Full transparency, I avoided starting this book for weeks because I already felt too “in my feelings” – which is not a place I’m comfortable functioning from. But between coronavirus fears, music plans coming to a screeching halt, a husband who is never more than 6 feet away from me, shitty Michigan weather, and the loss of my dog … I wasn’t ready to look any deeper than where I was already. Which, quite honestly, felt pretty damn deep already. But the black cloud was almost comforting because I knew I wasn’t alone, a lot of people are struggling. It’s confusing. And consuming. So much so that I felt depleted before lunch time most days … therefore adding “overwhelming guilt for not being more productive” to my shit-list as well.
But then the sun started to come out.
I kicked off Quarantine CARE-e-oke, which made me feel like I was at least doing SOMETHING musically.
We added adorable & smart little Opie to our family.
My husband went back to work and I had time alone.
And I started this book. Finally.
I can do hard things.
I’ve proven that before and I’m proving it now. Life threw a lot at me well before Quarantine … with my reinvention truly beginning the day I moved back to Michigan four years ago.
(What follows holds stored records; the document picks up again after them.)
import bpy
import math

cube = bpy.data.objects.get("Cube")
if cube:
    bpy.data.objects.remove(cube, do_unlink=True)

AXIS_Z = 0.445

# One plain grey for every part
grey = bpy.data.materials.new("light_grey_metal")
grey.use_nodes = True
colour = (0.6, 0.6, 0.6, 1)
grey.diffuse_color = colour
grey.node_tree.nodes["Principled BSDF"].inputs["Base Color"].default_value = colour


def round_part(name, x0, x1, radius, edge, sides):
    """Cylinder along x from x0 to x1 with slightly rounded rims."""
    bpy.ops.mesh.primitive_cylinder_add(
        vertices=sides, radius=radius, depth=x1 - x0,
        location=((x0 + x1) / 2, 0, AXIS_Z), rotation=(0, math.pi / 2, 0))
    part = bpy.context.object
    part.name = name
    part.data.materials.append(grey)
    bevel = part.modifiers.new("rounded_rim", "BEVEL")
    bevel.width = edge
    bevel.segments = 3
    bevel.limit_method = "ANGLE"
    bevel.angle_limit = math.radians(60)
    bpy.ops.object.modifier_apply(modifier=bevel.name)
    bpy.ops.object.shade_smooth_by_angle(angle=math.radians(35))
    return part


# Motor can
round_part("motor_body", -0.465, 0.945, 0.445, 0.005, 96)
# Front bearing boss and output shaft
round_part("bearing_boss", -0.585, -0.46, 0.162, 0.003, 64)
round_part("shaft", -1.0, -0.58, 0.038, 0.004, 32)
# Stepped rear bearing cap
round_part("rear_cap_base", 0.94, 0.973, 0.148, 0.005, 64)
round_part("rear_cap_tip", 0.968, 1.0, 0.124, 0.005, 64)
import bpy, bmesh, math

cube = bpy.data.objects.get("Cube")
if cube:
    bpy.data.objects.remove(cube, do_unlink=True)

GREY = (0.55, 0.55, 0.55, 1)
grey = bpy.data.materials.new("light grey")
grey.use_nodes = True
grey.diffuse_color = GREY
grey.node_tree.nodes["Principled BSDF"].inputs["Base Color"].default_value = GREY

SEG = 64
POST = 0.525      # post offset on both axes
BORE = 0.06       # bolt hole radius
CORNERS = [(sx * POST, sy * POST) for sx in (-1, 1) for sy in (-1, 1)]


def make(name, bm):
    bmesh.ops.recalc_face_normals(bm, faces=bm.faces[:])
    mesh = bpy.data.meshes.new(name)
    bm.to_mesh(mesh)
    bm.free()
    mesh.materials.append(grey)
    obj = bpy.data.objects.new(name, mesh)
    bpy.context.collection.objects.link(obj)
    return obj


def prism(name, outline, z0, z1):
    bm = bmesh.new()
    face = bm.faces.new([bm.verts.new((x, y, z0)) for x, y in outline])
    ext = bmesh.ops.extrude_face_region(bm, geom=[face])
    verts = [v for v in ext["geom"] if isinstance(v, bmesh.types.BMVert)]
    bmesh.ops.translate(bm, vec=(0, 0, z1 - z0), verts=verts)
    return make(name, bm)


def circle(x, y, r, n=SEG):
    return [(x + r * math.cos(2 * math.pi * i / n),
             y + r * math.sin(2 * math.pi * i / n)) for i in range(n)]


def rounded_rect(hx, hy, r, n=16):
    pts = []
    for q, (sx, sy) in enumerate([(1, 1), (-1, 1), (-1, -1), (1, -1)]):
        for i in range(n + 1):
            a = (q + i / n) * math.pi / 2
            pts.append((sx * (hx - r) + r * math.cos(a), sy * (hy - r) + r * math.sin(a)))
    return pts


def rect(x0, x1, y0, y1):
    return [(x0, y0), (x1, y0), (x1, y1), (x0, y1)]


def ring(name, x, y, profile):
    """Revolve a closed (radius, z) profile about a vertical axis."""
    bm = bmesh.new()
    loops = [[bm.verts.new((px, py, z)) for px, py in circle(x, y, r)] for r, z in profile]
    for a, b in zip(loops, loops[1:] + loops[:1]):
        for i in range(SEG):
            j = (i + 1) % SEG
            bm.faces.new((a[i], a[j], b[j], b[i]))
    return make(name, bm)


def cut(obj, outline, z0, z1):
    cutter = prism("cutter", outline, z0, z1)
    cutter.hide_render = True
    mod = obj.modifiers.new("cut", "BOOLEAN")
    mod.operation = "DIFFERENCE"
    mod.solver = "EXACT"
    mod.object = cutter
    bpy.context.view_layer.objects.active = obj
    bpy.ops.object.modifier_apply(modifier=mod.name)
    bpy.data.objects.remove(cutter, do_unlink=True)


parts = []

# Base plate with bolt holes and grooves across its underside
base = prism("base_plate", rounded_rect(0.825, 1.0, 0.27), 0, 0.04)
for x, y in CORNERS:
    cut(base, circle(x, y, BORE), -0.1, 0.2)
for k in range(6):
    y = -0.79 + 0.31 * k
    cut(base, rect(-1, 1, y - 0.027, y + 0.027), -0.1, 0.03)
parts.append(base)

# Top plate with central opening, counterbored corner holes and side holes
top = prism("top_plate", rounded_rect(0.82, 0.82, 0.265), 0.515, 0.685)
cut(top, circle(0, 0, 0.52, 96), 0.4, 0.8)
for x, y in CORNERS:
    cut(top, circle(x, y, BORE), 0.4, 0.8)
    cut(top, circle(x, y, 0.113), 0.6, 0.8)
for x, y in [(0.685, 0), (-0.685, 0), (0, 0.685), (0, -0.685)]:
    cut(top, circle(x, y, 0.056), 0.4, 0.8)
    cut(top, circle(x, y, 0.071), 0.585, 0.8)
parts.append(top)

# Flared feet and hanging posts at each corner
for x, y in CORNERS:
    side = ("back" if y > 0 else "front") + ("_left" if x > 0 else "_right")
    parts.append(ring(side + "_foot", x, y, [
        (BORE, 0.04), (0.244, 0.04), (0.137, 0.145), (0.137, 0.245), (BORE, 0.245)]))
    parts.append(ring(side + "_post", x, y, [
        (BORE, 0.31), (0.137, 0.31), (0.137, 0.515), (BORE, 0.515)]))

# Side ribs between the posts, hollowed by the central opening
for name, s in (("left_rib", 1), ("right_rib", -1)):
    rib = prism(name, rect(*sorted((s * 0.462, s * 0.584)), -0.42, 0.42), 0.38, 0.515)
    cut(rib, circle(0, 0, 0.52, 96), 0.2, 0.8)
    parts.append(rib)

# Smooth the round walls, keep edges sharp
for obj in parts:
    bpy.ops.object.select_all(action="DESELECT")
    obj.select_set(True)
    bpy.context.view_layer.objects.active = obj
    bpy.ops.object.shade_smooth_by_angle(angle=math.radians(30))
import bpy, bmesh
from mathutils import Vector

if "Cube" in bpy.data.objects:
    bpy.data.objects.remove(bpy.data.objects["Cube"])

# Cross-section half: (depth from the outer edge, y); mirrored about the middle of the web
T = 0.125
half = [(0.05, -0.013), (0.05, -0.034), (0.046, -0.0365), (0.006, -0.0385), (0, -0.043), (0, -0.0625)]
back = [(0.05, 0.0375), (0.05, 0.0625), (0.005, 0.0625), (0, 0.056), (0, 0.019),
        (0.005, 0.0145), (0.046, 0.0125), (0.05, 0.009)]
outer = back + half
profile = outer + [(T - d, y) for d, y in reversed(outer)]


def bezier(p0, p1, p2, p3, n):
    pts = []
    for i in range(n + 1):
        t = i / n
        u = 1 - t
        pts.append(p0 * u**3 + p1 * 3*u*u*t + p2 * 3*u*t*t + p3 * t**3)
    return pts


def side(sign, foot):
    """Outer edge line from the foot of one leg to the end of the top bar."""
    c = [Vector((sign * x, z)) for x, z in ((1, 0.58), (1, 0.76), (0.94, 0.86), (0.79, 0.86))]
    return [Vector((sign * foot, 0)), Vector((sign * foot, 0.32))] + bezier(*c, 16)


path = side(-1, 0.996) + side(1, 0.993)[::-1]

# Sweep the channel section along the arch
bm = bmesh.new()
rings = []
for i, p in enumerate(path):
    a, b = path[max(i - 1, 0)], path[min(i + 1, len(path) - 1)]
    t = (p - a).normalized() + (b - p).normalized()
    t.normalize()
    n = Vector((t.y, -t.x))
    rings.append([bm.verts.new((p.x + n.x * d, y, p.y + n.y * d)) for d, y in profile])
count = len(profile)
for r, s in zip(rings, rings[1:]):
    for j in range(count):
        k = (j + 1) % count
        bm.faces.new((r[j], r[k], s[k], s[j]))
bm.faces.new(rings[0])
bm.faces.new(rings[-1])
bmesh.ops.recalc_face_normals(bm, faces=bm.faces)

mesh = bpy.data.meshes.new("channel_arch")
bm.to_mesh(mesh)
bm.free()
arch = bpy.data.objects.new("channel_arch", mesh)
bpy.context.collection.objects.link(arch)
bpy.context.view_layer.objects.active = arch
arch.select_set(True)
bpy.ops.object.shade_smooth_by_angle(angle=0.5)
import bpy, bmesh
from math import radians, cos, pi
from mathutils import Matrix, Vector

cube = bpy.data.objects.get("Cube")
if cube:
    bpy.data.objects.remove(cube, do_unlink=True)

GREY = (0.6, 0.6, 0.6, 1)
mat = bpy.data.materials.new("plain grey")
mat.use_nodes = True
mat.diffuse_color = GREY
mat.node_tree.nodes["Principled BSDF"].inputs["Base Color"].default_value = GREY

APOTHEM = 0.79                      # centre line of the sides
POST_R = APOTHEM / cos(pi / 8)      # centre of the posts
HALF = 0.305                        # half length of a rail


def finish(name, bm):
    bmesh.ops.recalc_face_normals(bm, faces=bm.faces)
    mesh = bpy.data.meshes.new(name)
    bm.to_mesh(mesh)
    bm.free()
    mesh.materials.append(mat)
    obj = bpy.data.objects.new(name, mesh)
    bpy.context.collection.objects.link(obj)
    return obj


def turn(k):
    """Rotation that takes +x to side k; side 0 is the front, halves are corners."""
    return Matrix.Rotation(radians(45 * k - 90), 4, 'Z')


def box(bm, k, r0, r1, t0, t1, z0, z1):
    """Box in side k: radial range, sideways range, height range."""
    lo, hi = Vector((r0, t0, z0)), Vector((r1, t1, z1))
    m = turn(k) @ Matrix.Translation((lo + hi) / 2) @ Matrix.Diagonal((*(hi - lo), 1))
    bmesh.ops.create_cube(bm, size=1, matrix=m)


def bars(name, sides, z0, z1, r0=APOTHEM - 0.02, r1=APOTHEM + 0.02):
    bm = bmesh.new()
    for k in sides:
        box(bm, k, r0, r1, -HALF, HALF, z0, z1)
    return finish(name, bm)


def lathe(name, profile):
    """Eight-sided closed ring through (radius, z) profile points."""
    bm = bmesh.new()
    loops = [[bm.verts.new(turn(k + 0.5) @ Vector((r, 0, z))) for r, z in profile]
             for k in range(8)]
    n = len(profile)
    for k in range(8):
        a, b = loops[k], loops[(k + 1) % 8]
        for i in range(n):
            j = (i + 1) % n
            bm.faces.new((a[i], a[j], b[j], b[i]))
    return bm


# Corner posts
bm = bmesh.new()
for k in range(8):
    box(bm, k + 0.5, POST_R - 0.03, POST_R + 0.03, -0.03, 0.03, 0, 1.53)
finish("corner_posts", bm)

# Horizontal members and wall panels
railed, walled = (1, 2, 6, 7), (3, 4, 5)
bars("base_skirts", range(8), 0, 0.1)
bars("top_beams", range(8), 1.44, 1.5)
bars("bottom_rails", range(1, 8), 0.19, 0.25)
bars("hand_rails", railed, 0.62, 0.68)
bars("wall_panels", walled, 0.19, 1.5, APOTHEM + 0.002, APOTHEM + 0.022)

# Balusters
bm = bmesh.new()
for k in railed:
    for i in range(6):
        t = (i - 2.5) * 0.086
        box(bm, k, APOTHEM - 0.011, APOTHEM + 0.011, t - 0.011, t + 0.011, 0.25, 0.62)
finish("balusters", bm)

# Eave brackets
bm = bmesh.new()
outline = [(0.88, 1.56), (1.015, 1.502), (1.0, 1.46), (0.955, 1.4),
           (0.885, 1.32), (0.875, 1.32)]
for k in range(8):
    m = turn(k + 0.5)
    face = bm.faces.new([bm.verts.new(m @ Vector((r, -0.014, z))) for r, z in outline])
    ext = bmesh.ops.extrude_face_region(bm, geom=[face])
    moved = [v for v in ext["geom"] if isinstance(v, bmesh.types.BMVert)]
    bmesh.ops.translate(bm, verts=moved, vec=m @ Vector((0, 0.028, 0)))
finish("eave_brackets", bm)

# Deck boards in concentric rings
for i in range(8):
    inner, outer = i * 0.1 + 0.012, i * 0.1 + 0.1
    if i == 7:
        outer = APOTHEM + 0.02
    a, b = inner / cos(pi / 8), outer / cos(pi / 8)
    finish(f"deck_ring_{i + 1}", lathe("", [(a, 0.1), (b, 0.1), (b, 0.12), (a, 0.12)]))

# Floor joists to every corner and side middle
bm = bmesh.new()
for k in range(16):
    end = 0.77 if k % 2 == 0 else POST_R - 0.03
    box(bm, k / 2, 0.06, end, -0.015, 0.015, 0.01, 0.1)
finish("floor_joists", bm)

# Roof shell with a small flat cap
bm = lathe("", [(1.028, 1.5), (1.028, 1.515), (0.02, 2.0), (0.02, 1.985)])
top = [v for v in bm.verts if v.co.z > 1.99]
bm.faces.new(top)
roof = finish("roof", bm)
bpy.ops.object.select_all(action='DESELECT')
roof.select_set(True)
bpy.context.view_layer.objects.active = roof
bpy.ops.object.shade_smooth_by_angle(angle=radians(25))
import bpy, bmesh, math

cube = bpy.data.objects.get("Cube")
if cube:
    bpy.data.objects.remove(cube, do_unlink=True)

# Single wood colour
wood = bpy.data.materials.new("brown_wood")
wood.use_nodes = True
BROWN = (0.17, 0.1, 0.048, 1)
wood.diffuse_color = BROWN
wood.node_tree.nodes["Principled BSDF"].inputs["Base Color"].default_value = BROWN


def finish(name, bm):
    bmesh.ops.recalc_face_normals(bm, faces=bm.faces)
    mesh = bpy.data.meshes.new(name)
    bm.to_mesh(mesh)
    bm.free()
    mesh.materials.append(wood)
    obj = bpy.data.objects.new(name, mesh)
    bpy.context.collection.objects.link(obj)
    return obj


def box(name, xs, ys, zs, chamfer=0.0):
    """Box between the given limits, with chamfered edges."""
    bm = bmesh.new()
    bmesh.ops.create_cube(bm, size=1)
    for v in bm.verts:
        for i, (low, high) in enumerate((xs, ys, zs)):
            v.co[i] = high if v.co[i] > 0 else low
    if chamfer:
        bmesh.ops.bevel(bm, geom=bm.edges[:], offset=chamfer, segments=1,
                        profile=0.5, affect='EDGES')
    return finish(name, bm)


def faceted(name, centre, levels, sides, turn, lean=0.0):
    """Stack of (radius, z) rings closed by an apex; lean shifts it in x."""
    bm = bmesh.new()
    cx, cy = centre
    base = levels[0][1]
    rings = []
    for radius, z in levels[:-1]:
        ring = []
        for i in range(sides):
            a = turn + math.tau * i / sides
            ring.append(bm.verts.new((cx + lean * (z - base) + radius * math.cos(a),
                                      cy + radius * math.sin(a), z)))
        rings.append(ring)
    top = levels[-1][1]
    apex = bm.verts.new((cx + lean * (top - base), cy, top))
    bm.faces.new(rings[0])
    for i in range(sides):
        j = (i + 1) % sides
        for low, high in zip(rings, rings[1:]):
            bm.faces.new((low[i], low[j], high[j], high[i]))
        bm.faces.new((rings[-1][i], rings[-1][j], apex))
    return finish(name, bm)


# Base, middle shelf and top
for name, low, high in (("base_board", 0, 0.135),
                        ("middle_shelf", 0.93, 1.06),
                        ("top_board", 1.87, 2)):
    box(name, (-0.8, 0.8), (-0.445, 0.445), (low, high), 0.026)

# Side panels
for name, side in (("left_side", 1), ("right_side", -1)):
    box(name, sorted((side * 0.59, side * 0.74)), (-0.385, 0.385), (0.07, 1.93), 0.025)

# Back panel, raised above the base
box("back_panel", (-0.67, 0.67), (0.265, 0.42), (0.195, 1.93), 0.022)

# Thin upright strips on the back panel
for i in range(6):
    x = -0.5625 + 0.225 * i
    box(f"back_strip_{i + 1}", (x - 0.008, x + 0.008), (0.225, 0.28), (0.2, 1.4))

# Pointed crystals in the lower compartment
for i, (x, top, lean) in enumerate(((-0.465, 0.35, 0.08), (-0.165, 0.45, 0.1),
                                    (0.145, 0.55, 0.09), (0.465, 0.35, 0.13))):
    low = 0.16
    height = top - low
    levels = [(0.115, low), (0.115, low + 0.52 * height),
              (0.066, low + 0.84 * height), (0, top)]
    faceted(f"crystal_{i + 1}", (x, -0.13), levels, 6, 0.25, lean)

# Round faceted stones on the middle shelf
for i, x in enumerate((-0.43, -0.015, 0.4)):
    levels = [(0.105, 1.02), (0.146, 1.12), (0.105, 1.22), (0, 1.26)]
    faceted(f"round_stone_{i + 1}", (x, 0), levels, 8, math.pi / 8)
As Glennon says in her book, it is a constant revolution. And yes, there must be a crucifixion before the resurrection. Most of us would prefer to avoid the hard part. I certainly wasn’t jumping up and down to volunteer myself for the “letting go and losing it all” process. But I found out long ago that good intentions never bloom without action. And I know in my heart of hearts that because I keep showing up and putting in the work, life has rewarded me with a more fulfilling year than the last.
When I look back on where I was exactly one year ago today, I can barely wrap my head around it. TIDAL Unplugged, finding and making music alongside a new Detroit crew, so many opportunities that blew my mind and made me drop to my knees in gratitude, a cancer diagnosis, a radical hysterectomy, radiation treatments, the release of new music in a new genre, filming two huge music videos, the death of Delaney and the addition of Opie, and of course … COVID-19.
I can do hard things.
And one of the hardest things being: I can give myself love and grace for not handling Quarantine as “gracefully” as I thought I would.
Even this book, for example. I was so excited to begin it. I thought I’d devour it in a few days time and write multiple posts about how enlightened I felt, especially during this time of quarantine. I thought it might help uncover the writers block I’d been feeling for months. I disappointed myself daily for not hunkering down and feeling peaceful and creative, damnit. And then over the weekend, it occurred to me…
Isn’t that the point of this book?
To acknowledge the auto-pilot we put our lives and emotions in – and begin the deconstruction of it to build something truer.
To learn how to live in a space that relies on our Knowing and not the “sounding board” we are constantly turning to for the green light. It’s a pandemic. There’s not going to be a fucking green light from anyone anytime soon.
So I guess the ‘green light’ is going to have to come from within. And it’s scary to trust myself in such a big way, but I know I can’t avoid it any longer. I feel things. I know things. And even if it’s messy and chaotic and “off-putting” to some, I need to allow myself to move through it, one day at a time. My reactions cannot continue to be neutral … not for my career and not for my sanity. It’s too exhausting. And like everything in our world right now, it’s another “new normal” to adjust to. Only, this is one that I have to navigate on my own – Becoming my own best friend, my own trusted advisor, my own biggest fan. And it won’t be easy, but it’ll be worth it.
Because I can do hard things.